Work to be completed: Search the data below for lines that include the word "points" and state how many there are, nothing else.

Provided records:
◆ ◆ ◆ ◆ ◆ ◆ ◆

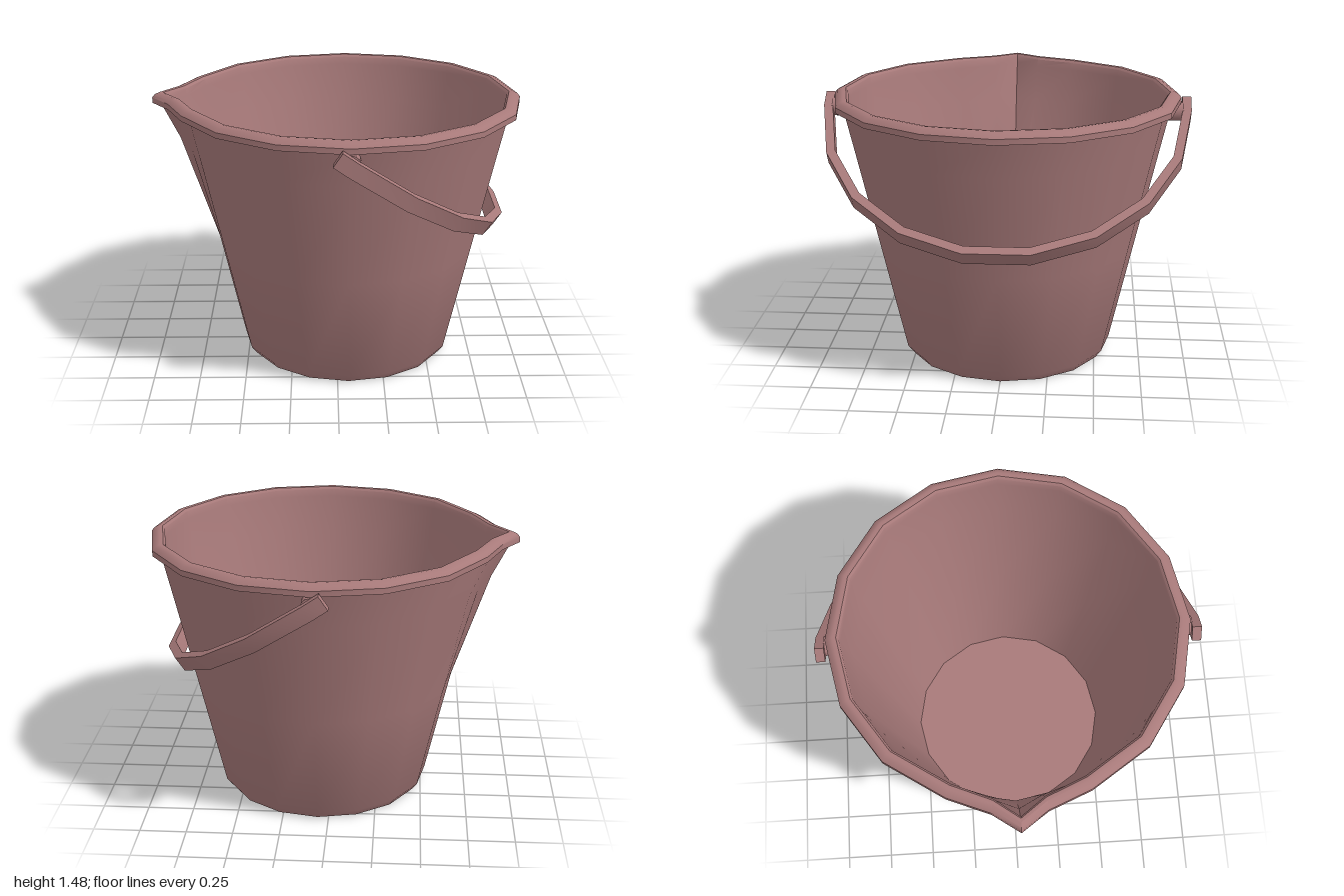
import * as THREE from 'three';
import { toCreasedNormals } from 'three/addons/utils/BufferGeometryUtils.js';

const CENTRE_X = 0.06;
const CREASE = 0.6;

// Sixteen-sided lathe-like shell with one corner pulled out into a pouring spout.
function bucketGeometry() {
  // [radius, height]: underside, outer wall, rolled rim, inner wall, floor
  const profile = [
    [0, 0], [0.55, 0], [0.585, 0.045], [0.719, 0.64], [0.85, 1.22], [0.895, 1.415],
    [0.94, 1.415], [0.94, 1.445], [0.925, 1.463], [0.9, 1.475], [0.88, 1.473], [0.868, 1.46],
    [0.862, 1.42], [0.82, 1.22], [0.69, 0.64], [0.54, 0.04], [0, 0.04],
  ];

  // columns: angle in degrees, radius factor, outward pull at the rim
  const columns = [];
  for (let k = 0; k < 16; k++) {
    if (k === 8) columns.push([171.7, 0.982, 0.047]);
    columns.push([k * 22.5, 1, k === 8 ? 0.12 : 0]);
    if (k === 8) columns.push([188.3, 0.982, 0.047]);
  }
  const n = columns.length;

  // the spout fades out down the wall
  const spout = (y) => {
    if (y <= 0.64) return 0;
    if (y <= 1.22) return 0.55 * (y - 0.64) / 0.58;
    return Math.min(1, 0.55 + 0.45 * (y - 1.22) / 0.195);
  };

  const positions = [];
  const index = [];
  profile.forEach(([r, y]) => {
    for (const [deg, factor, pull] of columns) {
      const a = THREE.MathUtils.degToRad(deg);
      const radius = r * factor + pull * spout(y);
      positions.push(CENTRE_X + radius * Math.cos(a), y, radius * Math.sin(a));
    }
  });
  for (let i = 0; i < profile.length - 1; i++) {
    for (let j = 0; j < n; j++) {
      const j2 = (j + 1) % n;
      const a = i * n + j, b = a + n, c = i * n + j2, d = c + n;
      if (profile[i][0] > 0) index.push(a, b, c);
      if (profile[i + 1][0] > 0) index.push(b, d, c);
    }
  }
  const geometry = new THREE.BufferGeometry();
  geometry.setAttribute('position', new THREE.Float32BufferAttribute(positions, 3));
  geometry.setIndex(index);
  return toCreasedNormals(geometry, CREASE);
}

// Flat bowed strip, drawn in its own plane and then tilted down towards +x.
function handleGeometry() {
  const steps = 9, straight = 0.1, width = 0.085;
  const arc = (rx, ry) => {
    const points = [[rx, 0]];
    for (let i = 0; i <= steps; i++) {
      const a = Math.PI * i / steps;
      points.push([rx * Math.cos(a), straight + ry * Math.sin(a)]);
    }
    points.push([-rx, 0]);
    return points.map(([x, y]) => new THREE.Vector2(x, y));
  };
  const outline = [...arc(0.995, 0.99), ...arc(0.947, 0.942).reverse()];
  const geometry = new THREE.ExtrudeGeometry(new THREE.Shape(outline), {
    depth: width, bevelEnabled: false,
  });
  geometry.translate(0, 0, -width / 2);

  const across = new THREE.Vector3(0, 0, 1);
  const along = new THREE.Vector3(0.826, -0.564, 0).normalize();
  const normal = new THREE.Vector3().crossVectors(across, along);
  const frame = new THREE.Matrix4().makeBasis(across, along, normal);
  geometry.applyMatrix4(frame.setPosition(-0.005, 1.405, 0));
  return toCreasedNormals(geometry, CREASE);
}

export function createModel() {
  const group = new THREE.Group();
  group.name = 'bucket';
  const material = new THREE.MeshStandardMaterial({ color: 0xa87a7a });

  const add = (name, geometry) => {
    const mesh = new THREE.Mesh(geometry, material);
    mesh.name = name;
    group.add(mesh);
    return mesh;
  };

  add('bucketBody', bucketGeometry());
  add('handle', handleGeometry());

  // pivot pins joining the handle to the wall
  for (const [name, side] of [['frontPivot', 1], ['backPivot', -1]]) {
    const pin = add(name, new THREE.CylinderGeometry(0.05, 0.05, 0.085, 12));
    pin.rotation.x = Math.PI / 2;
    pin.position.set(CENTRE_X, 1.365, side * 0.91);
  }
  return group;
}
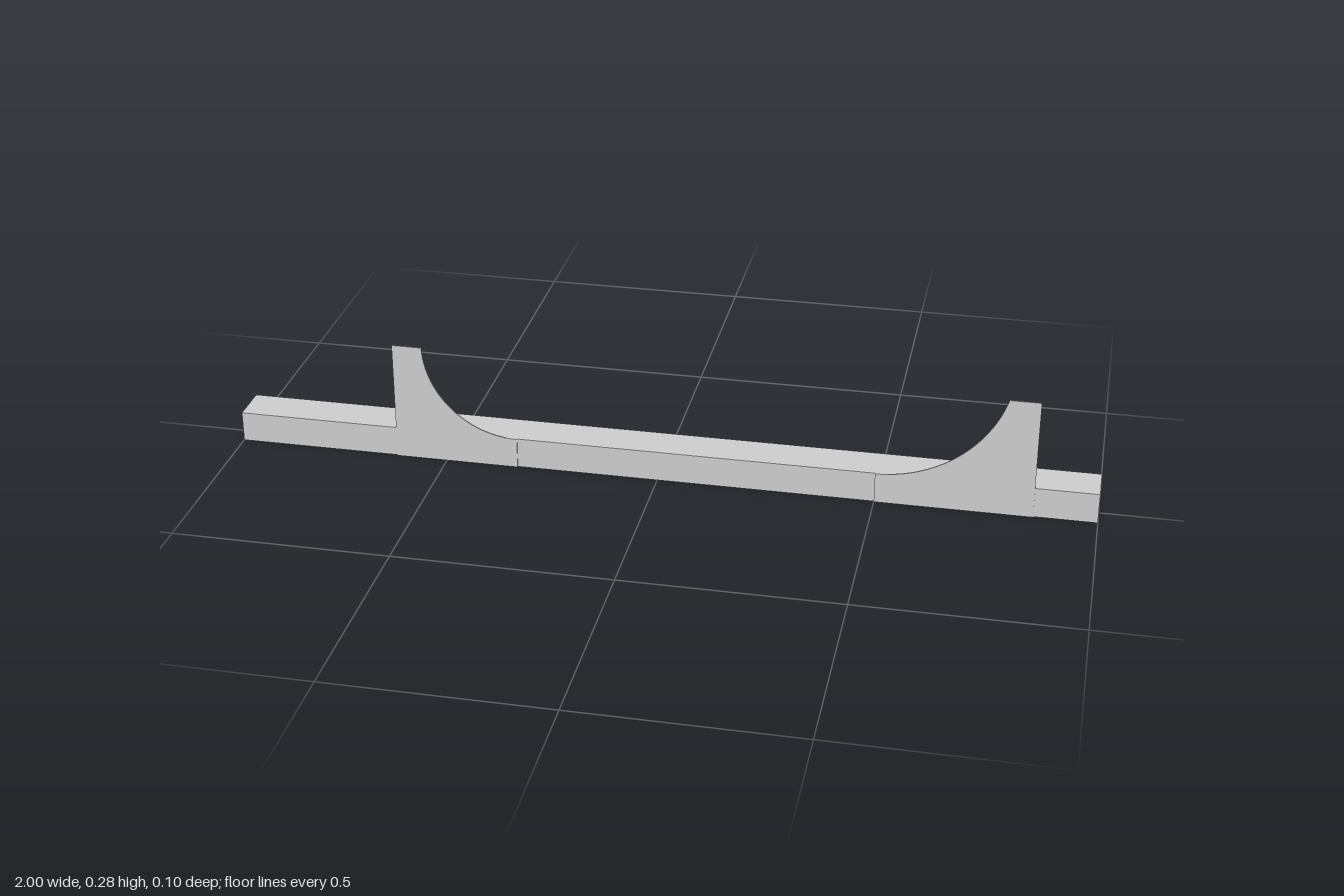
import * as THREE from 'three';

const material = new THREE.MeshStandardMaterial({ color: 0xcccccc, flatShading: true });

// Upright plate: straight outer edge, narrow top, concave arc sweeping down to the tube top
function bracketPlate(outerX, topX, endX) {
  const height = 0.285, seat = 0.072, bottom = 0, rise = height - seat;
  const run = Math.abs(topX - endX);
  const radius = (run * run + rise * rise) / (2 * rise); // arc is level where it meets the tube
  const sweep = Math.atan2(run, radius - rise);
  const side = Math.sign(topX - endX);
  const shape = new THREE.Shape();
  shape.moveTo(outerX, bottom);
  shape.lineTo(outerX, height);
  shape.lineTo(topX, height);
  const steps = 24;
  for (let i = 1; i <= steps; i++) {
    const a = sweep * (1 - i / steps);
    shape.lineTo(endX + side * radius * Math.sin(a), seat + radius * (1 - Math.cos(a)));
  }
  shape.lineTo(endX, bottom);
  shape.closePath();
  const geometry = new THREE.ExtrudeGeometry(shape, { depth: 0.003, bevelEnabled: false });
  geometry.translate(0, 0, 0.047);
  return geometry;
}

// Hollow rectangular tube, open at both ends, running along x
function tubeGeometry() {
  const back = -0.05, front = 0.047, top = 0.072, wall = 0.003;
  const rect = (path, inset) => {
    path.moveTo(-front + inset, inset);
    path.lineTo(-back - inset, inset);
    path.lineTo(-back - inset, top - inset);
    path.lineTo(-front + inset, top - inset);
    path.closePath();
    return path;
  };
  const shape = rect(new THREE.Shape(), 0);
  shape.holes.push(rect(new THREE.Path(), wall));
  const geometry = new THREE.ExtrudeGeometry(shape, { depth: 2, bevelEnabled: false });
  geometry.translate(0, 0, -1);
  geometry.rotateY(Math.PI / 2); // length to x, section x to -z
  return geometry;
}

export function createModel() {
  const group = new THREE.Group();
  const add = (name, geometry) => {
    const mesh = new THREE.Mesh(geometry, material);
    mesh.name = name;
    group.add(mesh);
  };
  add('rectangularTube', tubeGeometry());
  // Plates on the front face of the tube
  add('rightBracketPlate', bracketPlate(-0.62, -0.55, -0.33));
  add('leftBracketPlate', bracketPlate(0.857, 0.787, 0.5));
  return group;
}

◆ ◆ ◆ ◆ ◆ ◆ ◆

Finished exercise: 4